Which leads me to the title of this blog - The absolute worst part of getting older. I'm old enough now that the wrinkles don't bother me (much). The "platinum blonde" highlights in my hair have been with me since my late teens, so that doesn't bother me (too bad). People addressing me as "sir" still kind of gets to me, as does Mr., but I do live in the South, so I'm used to it. I'm sure I made a lot of people feel old when I was younger, because my parents taught me to "respect my elders." I still say sir and ma'am, Mr., Ms., and Mrs. Growing up in the South, this becomes second nature to most all of us, mainly because if our parents heard us disrespect an "elder," we were promptly administered a "back hand!" If you've never received a back hand, count your blessings. Those things are ruthless.

No, the absolute worst part of getting older is watching your parents struggle with things they've never had to struggle with before. Working on the church's air conditioning unit with my dad today, I almost broke down crying.

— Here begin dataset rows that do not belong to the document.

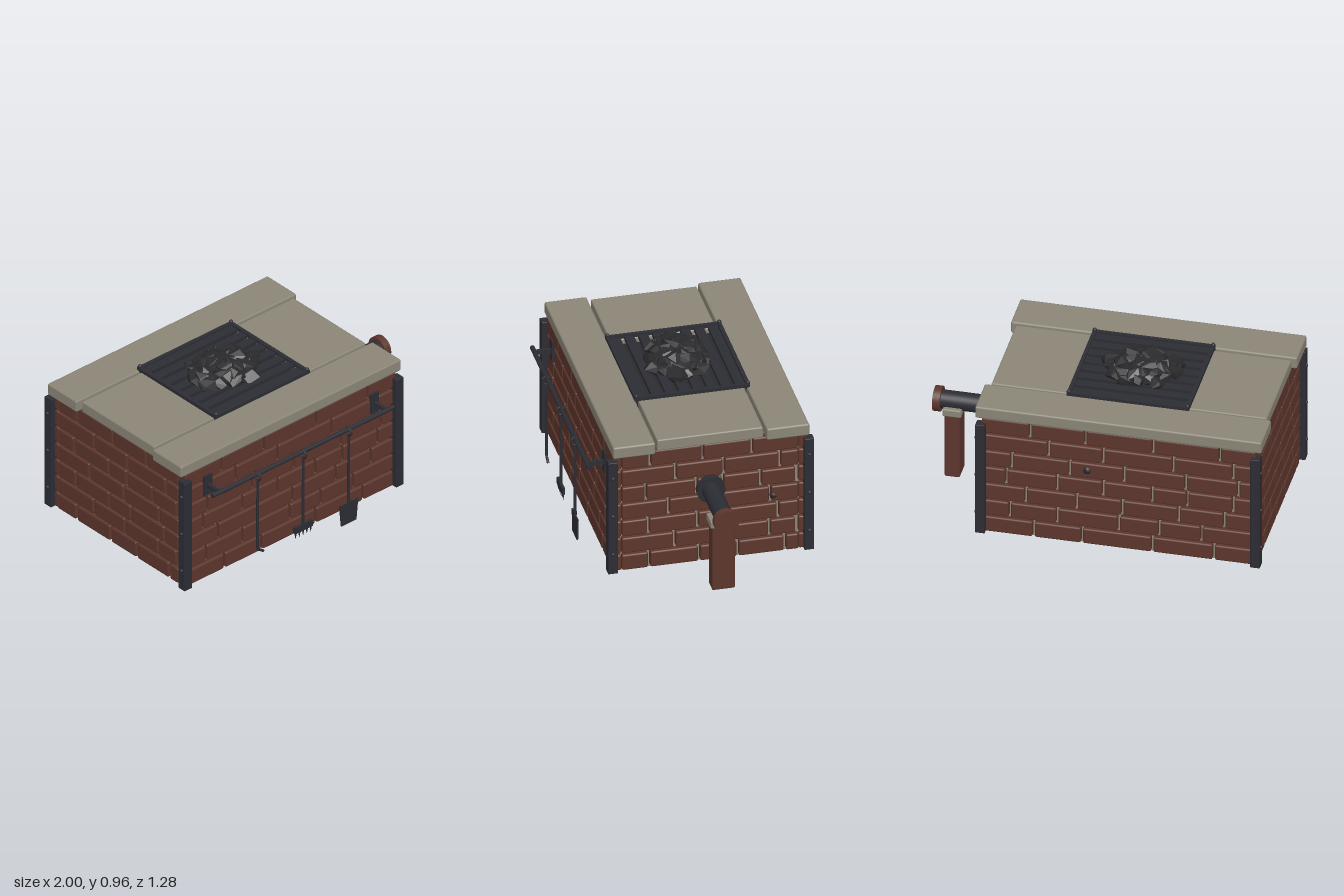
import * as THREE from 'three';
import { RoundedBoxGeometry } from 'three/addons/geometries/RoundedBoxGeometry.js';
import { ConvexGeometry } from 'three/addons/geometries/ConvexGeometry.js';

const mat = (name, color) => Object.assign(new THREE.MeshStandardMaterial({ color }), { name });

export function createModel() {
  const brick = mat('brick', 0x5c362c);
  const stone = mat('stone', 0x8b8677);
  const iron = mat('iron', 0x2c2c34);
  const coal = mat('coal', 0x2a2a2d);

  const model = new THREE.Group();
  model.name = 'forge';

  let seed = 7;
  const rand = () => (seed = (seed * 16807) % 2147483647) / 2147483647;

  const group = (name, parent = model) => {
    const g = new THREE.Group();
    g.name = name;
    parent.add(g);
    return g;
  };
  const add = (name, geo, material, parent = model, x = 0, y = 0, z = 0) => {
    const m = new THREE.Mesh(geo, material);
    m.name = name;
    m.position.set(x, y, z);
    parent.add(m);
    return m;
  };
  // Box given by its limits on each axis, bevelled when r > 0
  const box = (name, material, [x0, x1], [y0, y1], [z0, z1], r = 0, parent = model) => {
    const s = [x1 - x0, y1 - y0, z1 - z0];
    const geo = r ? new RoundedBoxGeometry(...s, 1, r) : new THREE.BoxGeometry(...s);
    return add(name, geo, material, parent, (x0 + x1) / 2, (y0 + y1) / 2, (z0 + z1) / 2);
  };
  // Cylinder lying along x
  const xCylinder = (name, material, radius, x0, x1, y, z, parent = model, sides = 32) => {
    const m = add(name, new THREE.CylinderGeometry(radius, radius, x1 - x0, sides), material, parent, (x0 + x1) / 2, y, z);
    m.rotation.z = Math.PI / 2;
    return m;
  };

  // Mortar core
  box('mortarCore', stone, [-0.93, 0.572], [0.003, 0.76], [-0.575, 0.472]);

  // Brick walls: vertical joints of each course, bottom to top
  const frontJoints = [
    [-0.665, -0.39, 0.01, 0.36],
    [-0.8, -0.53, -0.18, 0.05, 0.29],
    [-0.71, -0.42, -0.16, 0.16, 0.42],
    [-0.82, -0.53, -0.27, 0.01, 0.21, 0.47],
    [-0.79, -0.46, -0.15, 0.2, 0.5],
    [-0.58, -0.27, 0.13, 0.47],
    [-0.685, -0.37, 0.015, 0.395],
  ];
  const sideJoints = [
    [0.295, 0.01, -0.21, -0.48],
    [0.15, -0.11, -0.39, -0.545],
    [0.3, 0.02, -0.16, -0.44],
    [0.185, -0.1, -0.395],
    [0.315, 0.025, -0.125, -0.34, -0.545],
    [0.145, -0.13, -0.45],
    [0.29, -0.01, -0.29],
  ];
  const wall = (name, courses, lo, hi, place) => {
    const g = group(name);
    courses.forEach((joints, row) => {
      const y = 0.014 + row * 0.1085;
      const ends = [lo, ...[...joints].sort((a, b) => a - b), hi];
      for (let i = 0; i + 1 < ends.length; i++) {
        const a = ends[i] + 0.007, b = ends[i + 1] - 0.007;
        if (b - a < 0.012) continue;
        place(g, [a, b], [y, y + 0.096], Math.min(0.009, (b - a) / 2.5));
      }
    });
  };
  const mirrored = (courses, sum) => courses.map((c) => c.map((v) => sum - v));
  wall('frontWall', frontJoints, -0.967, 0.607, (g, u, y, r) => box('brick', brick, u, y, [0.452, 0.505], r, g));
  wall('backWall', mirrored(frontJoints, -0.36), -0.967, 0.607, (g, u, y, r) => box('brick', brick, u, y, [-0.61, -0.557], r, g));
  wall('leftWall', sideJoints, -0.563, 0.457, (g, u, y, r) => box('brick', brick, [0.552, 0.605], y, u, r, g));
  wall('rightWall', mirrored(sideJoints, -0.106), -0.563, 0.457, (g, u, y, r) => box('brick', brick, [-0.965, -0.912], y, u, r, g));

  // Small dark chips set in the brickwork
  add('wallChip', new THREE.SphereGeometry(0.022, 10, 8), coal, model, 0.59, 0.375, -0.415);
  add('wallChip', new THREE.SphereGeometry(0.025, 10, 8), coal, model, 0.0, 0.5, -0.6);

  // Corner irons with bolts
  for (const [x, side] of [[-0.963, -1], [0.603, 1]]) {
    for (const z of [0.508, -0.612]) {
      const g = group('cornerIron');
      box('post', iron, [x - 0.0275, x + 0.0275], [0.015, 0.73], [z - 0.0275, z + 0.0275], 0.003, g);
      for (const y of [0.14, 0.385, 0.63]) {
        add('bolt', new THREE.SphereGeometry(0.011, 10, 8), iron, g, x + side * 0.0265, y, z);
      }
    }
  }

  // Stone top around the fire pit
  box('frontSlab', stone, [-0.993, 0.637], [0.757, 0.83], [0.267, 0.508], 0.01);
  box('backSlab', stone, [-0.993, 0.637], [0.757, 0.83], [-0.612, -0.368], 0.01);
  box('rightSlab', stone, [-0.965, -0.505], [0.757, 0.826], [-0.355, 0.25], 0.008);
  box('leftSlab', stone, [0.145, 0.603], [0.757, 0.826], [-0.355, 0.25], 0.008);
  box('ashBed', coal, [-0.52, 0.16], [0.76, 0.795], [-0.38, 0.265]);

  // Grate with frame, bars and corner pins
  const grate = group('grate');
  for (const z of [-0.375, 0.262]) box('frameBar', iron, [-0.528, 0.168], [0.828, 0.849], [z - 0.011, z + 0.011], 0, grate);
  for (const x of [-0.517, 0.157]) {
    box('frameBar', iron, [x - 0.011, x + 0.011], [0.828, 0.849], [-0.375, 0.262], 0, grate);
    for (const z of [-0.375, 0.262]) {
      add('pin', new THREE.CylinderGeometry(0.012, 0.012, 0.04, 10), iron, grate, x, 0.835, z);
      add('pinHead', new THREE.SphereGeometry(0.012, 10, 8), iron, grate, x, 0.853, z);
    }
  }
  for (let i = 0; i < 8; i++) {
    const z = -0.335 + i * 0.0795;
    box('grateBar', iron, [-0.517, 0.157], [0.818, 0.84], [z - 0.027, z + 0.027], 0, grate);
  }

  // Heap of faceted coal lumps on a golden-angle spiral
  const heap = group('coalHeap');
  for (let i = 0; i < 46; i++) {
    const t = Math.sqrt(i / 45), a = i * 2.39996;
    const size = 0.042 + rand() * 0.022;
    const points = [];
    for (let k = 0; k < 13; k++) {
      const h = 1 - (2 * (k + 0.5)) / 13;
      const w = Math.sqrt(1 - h * h), b = k * 2.39996 + rand();
      const s = size * (0.8 + 0.4 * rand());
      points.push(new THREE.Vector3(w * Math.cos(b) * s * 1.2, h * s * 0.8, w * Math.sin(b) * s));
    }
    const lump = add('coalLump', new ConvexGeometry(points), coal, heap,
      -0.195 + 0.19 * t * Math.cos(a), 0.852 + 0.07 * (1 - t ** 1.5), -0.055 + 0.15 * t * Math.sin(a));
    lump.rotation.y = rand() * 6;
  }

  // Blower pipe with flange, brick end cap and support
  const pipe = group('blowerPipe');
  xCylinder('pipe', iron, 0.053, 0.58, 0.96, 0.478, -0.052, pipe);
  xCylinder('flange', iron, 0.081, 0.595, 0.632, 0.478, -0.052, pipe);
  xCylinder('endCap', brick, 0.072, 0.953, 0.995, 0.478, -0.052, pipe);
  box('supportPost', brick, [0.838, 0.926], [0.01, 0.418], [-0.117, 0.014], 0.008, pipe);
  box('supportCap', stone, [0.828, 0.936], [0.413, 0.46], [-0.13, 0.026], 0.008, pipe);

  // Tool rail on two brackets
  const rail = group('toolRail');
  xCylinder('rail', iron, 0.014, -0.853, 0.488, 0.63, 0.61, rail, 12);
  for (const x of [-0.798, 0.436]) {
    box('bracketPlate', iron, [x - 0.029, x + 0.029], [0.568, 0.697], [0.5, 0.517], 0, rail);
    box('bracketArm', iron, [x - 0.01, x + 0.01], [0.618, 0.642], [0.505, 0.61], 0, rail);
  }

  // Hanging tools: ring and shaft, then each working end
  const tool = (name, x) => {
    const g = group(name);
    g.position.set(x, 0, 0.61);
    add('ring', new THREE.TorusGeometry(0.024, 0.006, 8, 20), iron, g, 0, 0.613, 0).rotation.y = Math.PI / 2;
    add('shaft', new THREE.CylinderGeometry(0.007, 0.009, 0.455, 10), iron, g, 0, 0.362, 0);
    return g;
  };
  const poker = tool('poker', -0.517);
  const hook = new THREE.CatmullRomCurve3([[0, 0.145], [0.005, 0.122], [0.022, 0.112], [0.042, 0.098]]
    .map(([x, y]) => new THREE.Vector3(x, y, 0)));
  add('hook', new THREE.TubeGeometry(hook, 10, 0.008, 8), iron, poker);

  const rake = tool('rake', -0.18);
  box('rakeHead', iron, [-0.066, 0.066], [0.108, 0.148], [-0.008, 0.008], 0, rake);
  for (let i = 0; i < 5; i++) {
    const tooth = add('tooth', new THREE.ConeGeometry(0.008, 0.045, 6), iron, rake, -0.056 + i * 0.028, 0.09, 0);
    tooth.rotation.x = Math.PI;
  }

  const shovel = tool('shovel', 0.157);
  const blade = new THREE.Shape([[-0.068, 0.14], [-0.055, 0.005], [0.055, 0.005], [0.068, 0.14]]
    .map(([x, y]) => new THREE.Vector2(x, y)));
  add('blade', new THREE.ExtrudeGeometry(blade, { depth: 0.008, bevelEnabled: false }), iron, shovel, 0, 0, -0.004);
  add('socket', new THREE.CylinderGeometry(0.01, 0.005, 0.08, 10), iron, shovel, 0, 0.12, 0);

  return model;
}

My dad was always a strong, independent man. He rarely ever needed help with anything he had to do, and today I watched him struggle with getting a screwdriver into the head of the screw on the unit. 15 minutes of watching his shaking hands try to get the driver in the head of the screw, and wanting so bad to do it for him. But he's a proud man of 63 (he'll be 64 July 10th of this year) and was determined to do it himself. And the more he fought with it, the worse I felt. My dad and I never had what you would call a "good relationship," but in the last few years, he's battled Fibrosis of his lungs, resulting in a lung transplant in 2006, and multiple bouts with skin cancer, which has taken his nose and most of the right side of his face and neck (F#@K Cancer!). We've gotten closer over the last few years, thanks to my youngest brother being a bigger screw-up than me, and I cherish the time I get to spend with him, but I really wish his health was better. I would love to be able to sit on the porch and have a beer with my dad, but his health doesn't allow him to drink any alcohol. His energy level is so low these days that he needs a nap after making up his mind, and this is not the man I've known for 40+ years. I'm fighting the tears as I write this, hoping that by "saying" it I might find a way to cope with it. Maybe.

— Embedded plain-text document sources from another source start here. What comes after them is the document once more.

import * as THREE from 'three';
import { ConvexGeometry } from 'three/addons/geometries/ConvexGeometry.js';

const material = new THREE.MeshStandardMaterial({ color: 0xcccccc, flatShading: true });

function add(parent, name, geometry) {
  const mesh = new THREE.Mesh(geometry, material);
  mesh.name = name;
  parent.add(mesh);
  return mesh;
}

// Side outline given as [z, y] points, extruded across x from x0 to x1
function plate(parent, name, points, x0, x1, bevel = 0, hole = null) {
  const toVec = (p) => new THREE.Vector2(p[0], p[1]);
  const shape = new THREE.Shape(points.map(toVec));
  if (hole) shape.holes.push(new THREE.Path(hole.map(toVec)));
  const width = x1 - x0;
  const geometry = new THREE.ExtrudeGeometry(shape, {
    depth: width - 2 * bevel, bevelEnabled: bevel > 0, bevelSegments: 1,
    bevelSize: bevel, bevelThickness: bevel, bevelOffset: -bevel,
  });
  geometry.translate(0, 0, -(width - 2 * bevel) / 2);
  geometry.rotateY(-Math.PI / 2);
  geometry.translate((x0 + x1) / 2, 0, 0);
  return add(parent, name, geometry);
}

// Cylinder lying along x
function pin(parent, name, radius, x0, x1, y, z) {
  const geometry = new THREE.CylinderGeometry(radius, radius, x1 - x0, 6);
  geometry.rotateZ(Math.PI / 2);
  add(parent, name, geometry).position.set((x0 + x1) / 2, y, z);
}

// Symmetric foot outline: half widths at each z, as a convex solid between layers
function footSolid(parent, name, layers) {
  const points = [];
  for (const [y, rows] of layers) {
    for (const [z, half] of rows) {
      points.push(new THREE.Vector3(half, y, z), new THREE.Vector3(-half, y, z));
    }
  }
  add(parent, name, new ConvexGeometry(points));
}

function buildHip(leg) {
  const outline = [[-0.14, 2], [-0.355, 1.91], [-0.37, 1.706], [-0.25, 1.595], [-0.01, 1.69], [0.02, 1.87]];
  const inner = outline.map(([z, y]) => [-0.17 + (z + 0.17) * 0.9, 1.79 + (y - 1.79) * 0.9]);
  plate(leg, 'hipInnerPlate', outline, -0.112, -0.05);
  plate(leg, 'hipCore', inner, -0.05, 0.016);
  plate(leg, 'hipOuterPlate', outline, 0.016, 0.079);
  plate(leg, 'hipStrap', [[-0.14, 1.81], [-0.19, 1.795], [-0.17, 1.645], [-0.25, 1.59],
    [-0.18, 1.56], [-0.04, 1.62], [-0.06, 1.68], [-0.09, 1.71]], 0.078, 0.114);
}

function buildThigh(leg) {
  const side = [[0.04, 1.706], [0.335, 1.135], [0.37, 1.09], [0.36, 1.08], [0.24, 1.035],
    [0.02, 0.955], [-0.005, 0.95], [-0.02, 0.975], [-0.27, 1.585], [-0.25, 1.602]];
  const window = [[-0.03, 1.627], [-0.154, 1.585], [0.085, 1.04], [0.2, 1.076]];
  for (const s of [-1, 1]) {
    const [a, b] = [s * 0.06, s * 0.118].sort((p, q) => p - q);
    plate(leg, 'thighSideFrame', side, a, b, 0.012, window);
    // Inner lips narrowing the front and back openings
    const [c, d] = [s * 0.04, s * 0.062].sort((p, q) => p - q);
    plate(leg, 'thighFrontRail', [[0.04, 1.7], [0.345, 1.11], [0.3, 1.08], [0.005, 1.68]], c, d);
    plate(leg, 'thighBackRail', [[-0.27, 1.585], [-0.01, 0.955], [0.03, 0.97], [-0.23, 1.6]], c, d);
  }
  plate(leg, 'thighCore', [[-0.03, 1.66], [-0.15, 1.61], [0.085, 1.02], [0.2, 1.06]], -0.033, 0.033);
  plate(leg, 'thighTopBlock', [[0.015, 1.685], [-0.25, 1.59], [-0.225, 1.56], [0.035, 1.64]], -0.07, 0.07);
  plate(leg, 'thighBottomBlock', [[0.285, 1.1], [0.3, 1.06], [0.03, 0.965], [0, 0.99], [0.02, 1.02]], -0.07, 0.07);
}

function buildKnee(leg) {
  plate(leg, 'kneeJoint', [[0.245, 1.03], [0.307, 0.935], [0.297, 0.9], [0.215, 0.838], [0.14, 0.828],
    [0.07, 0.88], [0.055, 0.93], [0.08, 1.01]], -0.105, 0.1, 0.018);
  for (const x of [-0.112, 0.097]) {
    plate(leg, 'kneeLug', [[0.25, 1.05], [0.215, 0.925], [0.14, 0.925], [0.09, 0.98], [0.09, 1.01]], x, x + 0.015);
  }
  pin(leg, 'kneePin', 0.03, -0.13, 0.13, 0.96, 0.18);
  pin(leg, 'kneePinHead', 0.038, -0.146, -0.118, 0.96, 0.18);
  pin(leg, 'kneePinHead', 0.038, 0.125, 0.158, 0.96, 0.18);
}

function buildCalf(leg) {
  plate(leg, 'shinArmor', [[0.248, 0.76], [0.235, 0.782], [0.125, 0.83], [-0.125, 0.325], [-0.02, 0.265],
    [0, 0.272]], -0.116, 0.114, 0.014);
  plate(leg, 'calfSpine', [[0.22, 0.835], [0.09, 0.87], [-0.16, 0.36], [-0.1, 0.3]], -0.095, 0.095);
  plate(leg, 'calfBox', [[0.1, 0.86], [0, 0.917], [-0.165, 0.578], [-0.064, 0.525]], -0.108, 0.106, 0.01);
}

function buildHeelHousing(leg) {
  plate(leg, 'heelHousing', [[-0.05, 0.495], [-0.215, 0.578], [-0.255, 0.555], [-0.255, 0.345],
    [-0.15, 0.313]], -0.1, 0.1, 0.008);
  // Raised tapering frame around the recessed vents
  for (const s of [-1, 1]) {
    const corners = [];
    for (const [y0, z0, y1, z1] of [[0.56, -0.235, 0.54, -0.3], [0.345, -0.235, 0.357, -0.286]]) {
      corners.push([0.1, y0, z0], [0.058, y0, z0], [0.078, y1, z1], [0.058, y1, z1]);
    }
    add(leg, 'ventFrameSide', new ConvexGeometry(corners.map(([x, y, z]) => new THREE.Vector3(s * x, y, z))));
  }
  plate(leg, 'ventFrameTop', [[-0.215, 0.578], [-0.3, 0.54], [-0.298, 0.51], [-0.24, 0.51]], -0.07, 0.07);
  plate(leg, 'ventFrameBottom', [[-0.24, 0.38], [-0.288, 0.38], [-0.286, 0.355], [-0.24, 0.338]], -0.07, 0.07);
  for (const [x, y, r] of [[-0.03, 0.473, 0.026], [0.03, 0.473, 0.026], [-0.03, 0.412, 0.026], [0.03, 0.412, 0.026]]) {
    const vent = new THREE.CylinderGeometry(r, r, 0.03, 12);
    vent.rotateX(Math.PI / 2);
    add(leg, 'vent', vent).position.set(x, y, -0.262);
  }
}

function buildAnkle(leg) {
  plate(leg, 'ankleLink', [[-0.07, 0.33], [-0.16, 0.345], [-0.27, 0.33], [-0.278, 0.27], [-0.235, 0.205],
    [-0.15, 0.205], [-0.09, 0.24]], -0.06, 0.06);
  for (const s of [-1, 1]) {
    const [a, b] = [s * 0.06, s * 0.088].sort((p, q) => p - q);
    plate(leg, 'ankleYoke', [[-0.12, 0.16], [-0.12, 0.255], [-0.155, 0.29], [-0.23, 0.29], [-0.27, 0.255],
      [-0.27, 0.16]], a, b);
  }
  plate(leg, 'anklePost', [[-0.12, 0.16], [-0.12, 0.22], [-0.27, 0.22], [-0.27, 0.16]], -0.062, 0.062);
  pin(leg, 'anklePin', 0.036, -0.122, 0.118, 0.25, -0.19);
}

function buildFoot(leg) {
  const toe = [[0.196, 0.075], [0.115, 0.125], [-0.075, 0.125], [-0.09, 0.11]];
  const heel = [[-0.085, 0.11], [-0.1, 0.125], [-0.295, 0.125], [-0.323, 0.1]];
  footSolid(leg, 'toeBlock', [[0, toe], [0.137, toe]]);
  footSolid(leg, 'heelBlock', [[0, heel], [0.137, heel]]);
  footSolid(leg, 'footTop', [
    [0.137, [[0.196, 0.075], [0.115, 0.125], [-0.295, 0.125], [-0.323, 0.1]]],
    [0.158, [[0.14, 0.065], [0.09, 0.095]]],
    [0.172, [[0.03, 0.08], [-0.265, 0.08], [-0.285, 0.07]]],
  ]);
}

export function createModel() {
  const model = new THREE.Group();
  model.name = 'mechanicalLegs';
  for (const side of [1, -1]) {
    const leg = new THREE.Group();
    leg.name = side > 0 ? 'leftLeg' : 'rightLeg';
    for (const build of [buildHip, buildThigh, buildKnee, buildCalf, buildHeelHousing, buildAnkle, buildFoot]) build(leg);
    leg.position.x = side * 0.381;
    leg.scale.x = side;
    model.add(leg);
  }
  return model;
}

I guess what I'm trying to say is no matter what your relationship is with you parents, make it a point to call or go by for a visit as often as possible. Have patience with them. They're human, too. I'm sure my dad is having a hard time coming to terms with his decline in health, but the good Lord knows what he's doing, so they say. I just hope his pain is lesser than mine, because this is the worst thing I've ever felt. 

Sorry to bring you down with this one, but I had to get it out, and that is what friends are for, right? Listening.